When the novel opens, Oona Lockhart is an 18 year-old on the eve of her birthday which happens to fall on New Year’s Day. The year is 1982. She is spending the night partying with her friends and her boyfriend, Dale. When the clock strikes midnight, Oona wakes up feeling disoriented. There is a strange man named Kenzie trying to keep her calm, but when she looks in the mirror she finds, to her dismay, that she is now an old woman. Kenzie explains that Oona has a very unique life, one in which she experiences her life “out of order”. Every year, Oona doesn’t know where she will be or what year she will be living through.
The real success of Oona Out of Order is that it is a gripping page-turner. At the start of the second chapter, she experiences a drastic change, going from 1982 to 2013. As a result, there are so many gaps in her understanding of her own life. As she navigates these shifts in time, she must quickly determine her new friends, boyfriends, and other relationships. Oona’s “leaps” promoted extended cliffhangers that I found really intriguing. Every chapter left me reeling and desperate to read on.

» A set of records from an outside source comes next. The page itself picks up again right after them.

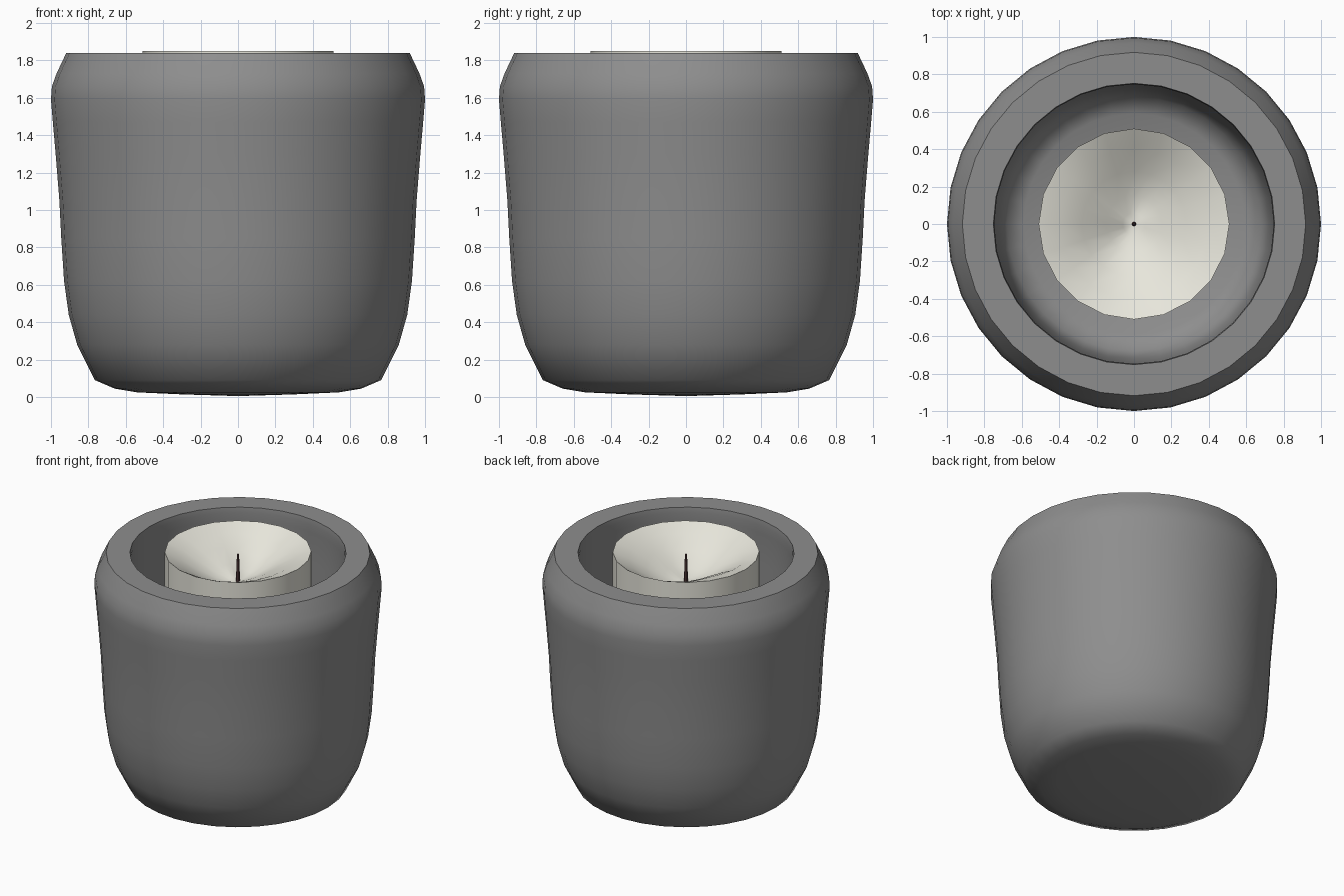
import bpy, bmesh, math

if "Cube" in bpy.data.objects:
    bpy.data.objects.remove(bpy.data.objects["Cube"])


def lathe(name, profile, sides, warp=None, angle=40):
    """Revolve (r, z) points around z; points with r = 0 become poles."""
    bm = bmesh.new()
    rings = []
    for r, z in profile:
        if r == 0:
            rings.append([bm.verts.new((0, 0, z))])
            continue
        ring = []
        for i in range(sides):
            a = 2 * math.pi * i / sides
            ring.append(bm.verts.new((r * math.cos(a), r * math.sin(a),
                                      z + (warp(r, z, a) if warp else 0))))
        rings.append(ring)
    for lo, hi in zip(rings, rings[1:]):
        for i in range(sides):
            j = (i + 1) % sides
            if len(lo) == 1:
                bm.faces.new((lo[0], hi[j], hi[i]))
            elif len(hi) == 1:
                bm.faces.new((lo[i], lo[j], hi[0]))
            else:
                bm.faces.new((lo[i], lo[j], hi[j], hi[i]))
    bmesh.ops.recalc_face_normals(bm, faces=bm.faces)
    mesh = bpy.data.meshes.new(name)
    bm.to_mesh(mesh)
    bm.free()
    ob = bpy.data.objects.new(name, mesh)
    bpy.context.collection.objects.link(ob)
    bpy.ops.object.select_all(action='DESELECT')
    ob.select_set(True)
    bpy.context.view_layer.objects.active = ob
    bpy.ops.object.shade_smooth_by_angle(angle=math.radians(angle))
    return ob


def colour(ob, name, rgb):
    mat = bpy.data.materials.new(name)
    mat.diffuse_color = (*rgb, 1)
    mat.use_nodes = True
    mat.node_tree.nodes["Principled BSDF"].inputs["Base Color"].default_value = mat.diffuse_color
    ob.data.materials.append(mat)


# Thick-walled cup: base, outside, rim, inside
holder = lathe("holder", [
    (0, 0.005), (0.3, 0.014), (0.54, 0.025), (0.66, 0.045), (0.765, 0.09),
    (0.86, 0.28), (0.905, 0.44), (0.93, 0.62), (0.945, 0.85), (0.955, 1.05),
    (0.975, 1.3), (0.99, 1.47), (1.0, 1.59), (0.995, 1.66), (0.97, 1.73),
    (0.918, 1.84), (0.752, 1.84), (0.747, 1.80), (0.752, 1.74), (0.75, 1.5),
    (0.74, 0.9), (0.72, 0.4), (0.68, 0.27), (0.59, 0.22), (0, 0.2)], 32,
    angle=55)
colour(holder, "dark_grey", (0.27, 0.27, 0.27))


# Candle with a melted, slightly lopsided hollow in the top
def melt(r, z, a):
    if z < 1.5 or r > 0.5:
        return 0
    bump = math.sin(math.pi * r / 0.51)
    return bump * (0.03 * math.cos(2 * a + 0.5) + 0.01 * math.sin(3 * a))


candle = lathe("candle", [
    (0, 0.2), (0.51, 0.2), (0.51, 1.85), (0.40, 1.80), (0.28, 1.73),
    (0.15, 1.66), (0.06, 1.63), (0, 1.62)], 20, melt)
colour(candle, "wax", (0.80, 0.79, 0.71))

# Short tapered wick
wick = lathe("wick", [(0, 1.6), (0.013, 1.6), (0.012, 1.75),
                      (0.006, 1.83), (0, 1.835)], 8)
colour(wick, "burnt_wick", (0.1, 0.05, 0.05))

Though I thoroughly enjoyed reading the book, I noticed that the eponymous character lacked distinct characterization. Oona has such an interesting life trajectory, but I felt that her character was void of a personality. She was described as being sarcastic on a few occasions, but I wanted to see more distinctive features to better understand her personality and physical attributes. Oona’s mother was probably the biggest personality in the novel as she filled the role of a spontaneous and free-spirited parental figure. I would have liked to see actions and dialogue that showed me the characteristics of Oona, her mother, and other characters in order to make me feel like I understood each character.
In addition to the lack of characterization, there should have also been more to differentiate Oona’s surroundings with each year. Descriptive language would have helped to show readers the difference between Oona’s world in 2015 in comparison to her life in the ’80s. There were some nods to the physical changes she experienced, such as the presence and absence of the Twin Towers and the technological advances in each year. I would have loved to see more physical indicators like the evolution of the characters clothing styles, for example, as a way to adapt to the changing years. I like books that are heavy with description, so I can feel like I am physically present in the world of the book. With a story like this, there was ample opportunity to show the juxtaposition in the times and places Oona was living, but the author didn’t always use these shifts in time to her benefit.
Even with these criticisms, I found myself very moved by the end of the story. There are moments of personal loss that really touched me. By creating jumps in time, Oona has to experience death and loss in a disjointed way. In one year, she might learn about the death of someone close to her, but in the following year they might be young again. The author has several quotes throughout the book that I found really poignant, speaking to the constancy of change. Though Oona has limited interactions with some characters, I was surprised by how moved I felt when they were no longer present in her life. In these tenders moments, I felt waves of nostalgia and pangs of grief that took me by surprise.
There are so many stories about time travel, but Montimore took a commonly used trope and made it unique. Though I shared some of my criticisms, I overwhelmingly enjoyed reading this book and would definitely recommend it to friends. I gave this book a 3.5 star rating because of the original premise and fun plot turns. If you like stories with time travel that also pull at your heartstrings, then I think you should try Oona Out Of Order. This novel felt reminiscent of books like The Invisible Life of Addie LaRue and The Time Traveler’s Wife and movies like About Time. At the heart of all these stories, there is a beautiful message about making the most of every moment and finding joy in a chaotic, “out of order” life.